Five Beirut residents describe how Tuesday's strike affected their daily lives
LANA MEDAWAR, NEWS PRESENTER, BEIRUT
I live in East Beirut, in the Metn district. It is a mixed Shia, Christian area and we were not really affected by the strike.
I went to work as usual without any difficulty, because the protestors respected the right of journalists, Red Cross workers and others to move freely and to go to work.
There was no provocation from those taking part in the strike.
In general the main streets were closed, but the smaller side streets were clear.
The security forces were in a very difficult situation, but they handled it well.
Schools had the right to stay open. My friends, relatives and I didn't notice any children who wanted to go school having problems in doing so.
I didn't see that the strike stopped everyday life. But to be honest, we haven't had "everyday life" for the last 15 years.
The ultimate aim of the strike was to improve people's lives.
That's what it was about; giving Lebanese people a chance to improve their lot.
SALEEM KHOURY, DENTIST, BEIRUT
It's been quite exciting today, actually. We live in south-east Beirut, at the edge of one of the main routes in to the city.
To the right is the Shia side, to the left it's Christian.
This morning, the area was blocked with burning tyres; a lot of people were in the roads.
I tried to drop my wife and children at school, but we had to take a big detour to get there.
In the end, classes were cancelled because not enough children turned up. My wife, who works at the school, walked the children back home.
The authorities were present on the streets, but they weren't really doing anything. They were blocking the roads, but they weren't stopping people burning tyres.
A little after that, things started to escalate. At about 0930, the two Christian groupings started to confront each other. There was a lot of pushing and shoving. We saw this from the house.
Then the military started to interfere, trying to separate them. They fired into the air.
Now it's a bit quieter. The tyres have stopped burning but the roads are deserted.
NADIA ABDULBAKI, STUDENT, BEIRUT
I live in Hamra, a mixed area, near the American University of Beirut. I am a master's student. I also work in academic development in a town 40 minutes' drive north of Beirut.
My friends and I agreed yesterday to go to work. They were coming from Saida, in southern Lebanon, but they couldn't get into Beirut. So they turned round and went home.
That was my first obstacle. Then I saw on TV they already were blocking the streets we had to go through. It's through the Christian cities and there is so much tension over there.
They were even blocking the side streets, so I dropped the idea of going to work today.
I wish the best for Lebanon because it's really a great country. All this that has been going on for the last month and a half isn't the solution.
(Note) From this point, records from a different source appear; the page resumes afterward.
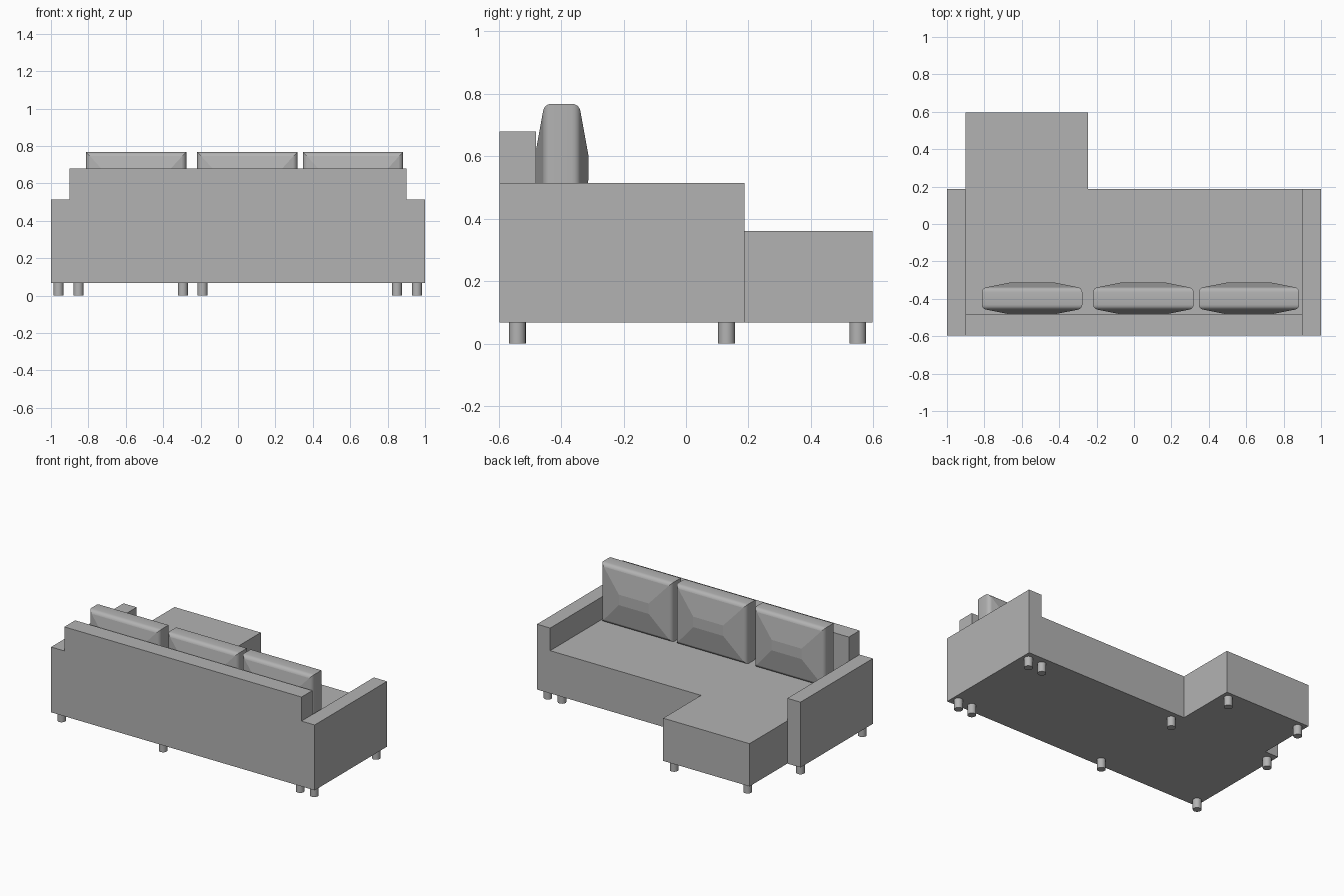
import bpy, bmesh, math

cube = bpy.data.objects.get("Cube")
if cube:
    bpy.data.objects.remove(cube, do_unlink=True)

grey = bpy.data.materials.new("grey_fabric")
colour = (0.45, 0.45, 0.45, 1)
grey.diffuse_color = colour
grey.use_nodes = True
grey.node_tree.nodes["Principled BSDF"].inputs["Base Color"].default_value = colour

FLOOR, SEAT, ARM, BACK, TOP = 0.067, 0.36, 0.515, 0.68, 0.768
REAR, FRONT, CHAISE = -0.597, 0.187, 0.597


def finish(name, bm):
    bmesh.ops.recalc_face_normals(bm, faces=bm.faces)
    mesh = bpy.data.meshes.new(name)
    bm.to_mesh(mesh)
    bm.free()
    mesh.materials.append(grey)
    obj = bpy.data.objects.new(name, mesh)
    bpy.context.collection.objects.link(obj)
    return obj


def prism(name, outline, z0, z1):
    """Extrude a flat outline from z0 up to z1."""
    bm = bmesh.new()
    face = bm.faces.new([bm.verts.new((x, y, z0)) for x, y in outline])
    ext = bmesh.ops.extrude_face_region(bm, geom=[face], use_keep_orig=True)
    for v in ext["geom"]:
        if isinstance(v, bmesh.types.BMVert):
            v.co.z = z1
    return finish(name, bm)


def box(name, x0, x1, y0, y1, z0, z1):
    return prism(name, [(x0, y0), (x1, y0), (x1, y1), (x0, y1)], z0, z1)


def leg(name, x, y, radius=0.027):
    bm = bmesh.new()
    bmesh.ops.create_cone(bm, cap_ends=True, segments=20, radius1=radius,
                          radius2=radius, depth=FLOOR)
    bmesh.ops.translate(bm, vec=(x, y, FLOOR / 2), verts=bm.verts)
    for f in bm.faces:
        f.smooth = len(f.verts) == 4
    for e in bm.edges:
        e.smooth = all(f.smooth for f in e.link_faces)
    return finish(name, bm)


def cushion(name, cx, cy=-0.398, width=0.537):
    """Loft rectangular rings: rounded rim, then a slope to a small flat middle."""
    cz, hx, hz = (SEAT + TOP) / 2, width / 2, (TOP - SEAT) / 2
    r = 0.027
    half = [(0.086, 0.155, 0.168)]
    for i in range(5):
        a = math.radians(80) * (1 - i / 4)
        half.append((0.033 + r * math.sin(a), r * (1 - math.cos(a)), r * (1 - math.cos(a))))
    rings = half + [(-d, ix, iz) for d, ix, iz in reversed(half)]
    bm = bmesh.new()
    loops = []
    for d, ix, iz in rings:
        loops.append([bm.verts.new((cx + sx * (hx - ix), cy + d, cz + sz * (hz - iz)))
                      for sx, sz in ((-1, -1), (1, -1), (1, 1), (-1, 1))])
    bm.faces.new(loops[0])
    bm.faces.new(loops[-1])
    last = len(loops) - 2
    for i, (a, b) in enumerate(zip(loops, loops[1:])):
        for k in range(4):
            n = (k + 1) % 4
            f = bm.faces.new((a[k], a[n], b[n], b[k]))
            f.smooth = 0 < i < last
        for k in range(4):
            bm.edges.get((a[k], b[k])).smooth = False
    return finish(name, bm)


# L-shaped seat with the chaise
prism("seat_base", [(-0.9, REAR), (0.9, REAR), (0.9, FRONT), (-0.245, FRONT),
                    (-0.245, CHAISE), (-0.9, CHAISE)], FLOOR, SEAT)

# Backrest and arms
box("backrest", -0.9, 0.9, REAR, -0.48, SEAT, BACK)
box("right_arm", -1, -0.9, REAR, FRONT, FLOOR, ARM)
box("left_arm", 0.9, 1, REAR, FRONT, FLOOR, ARM)

# Back cushions
for side, x in (("right", -0.545), ("middle", 0.05), ("left", 0.615)):
    cushion(side + "_cushion", x)

# Legs in two long rows, and a pair under the chaise
for row, y in (("rear", -0.54), ("front", 0.13)):
    for i, x in enumerate((-0.96, -0.19, 0.85, 0.957)):
        leg(f"{row}_leg_{i + 1}", x, y)
for i, x in enumerate((-0.853, -0.295)):
    leg(f"chaise_leg_{i + 1}", x, 0.55)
Why are these people trying to prevent others going to work? Do your action on your own, don't force your ideas on people.
Having [Prime Minister] Siniora in or out - there are bigger things to think about.
For example, the international tribunal for Rafik Hariri, and improving the economy.
ABBAS ABUZAID, RESEARCHER IN HUMANITIES, SANEEA, CENTRAL BEIRUT
I live in a religiously mixed area. We are quite affected by the strike.
I went to work as normal, but the 10-minute journey took me an hour. I had to walk because there was no public transport at all.
Some people driving their own cars were trying to help people get to their destinations.
I saw the security forces trying to stop the strikers blocking the roads. Sometimes they failed because those for and against the strike were throwing stones at each other.
I saw the stone-throwing with my own eyes.
The security forces tried to avoid this area - I think they thought it would only make things worse.
Some of the children where I live went to school, others didn't.
Those who didn't either couldn't get to school, or their parents decided to support the strike.
Personally, I don't support it. It's not the right way to solve Lebanon's problems.
The biggest priority for Lebanon is to hold the Hariri tribunal and to hold new presidential elections.
NATHALIE, TEACHER, BEIRUT
I live in Ashrafiyeh, in central Beirut. It's mainly Christian, but it does have other people too.
I tried to go to work today. The school bus picked me up - I'm a teacher - but the roads were blocked.
You could see the army in the streets; they weren't blocking the roads.
There were flyers on the ground in Arabic, probably about the strike. We couldn't see further than that at that point.
I haven't watched the news; I'm in denial about it all.
I think after all the assassinations, there shouldn't be these strikes. It's not just Lebanese people doing this, there are other political influences from outside involved.
Some people I speak to, I'm surprised they have the opinions they do. It's not always predictable. One thing that all the factions agree on, is not to go back to civil war.
Right now it's quiet. We're stuck at home, just waiting for tomorrow.
I'm leaving Lebanon in August; I'm getting married. I'm taking my cat and my future husband to Canada.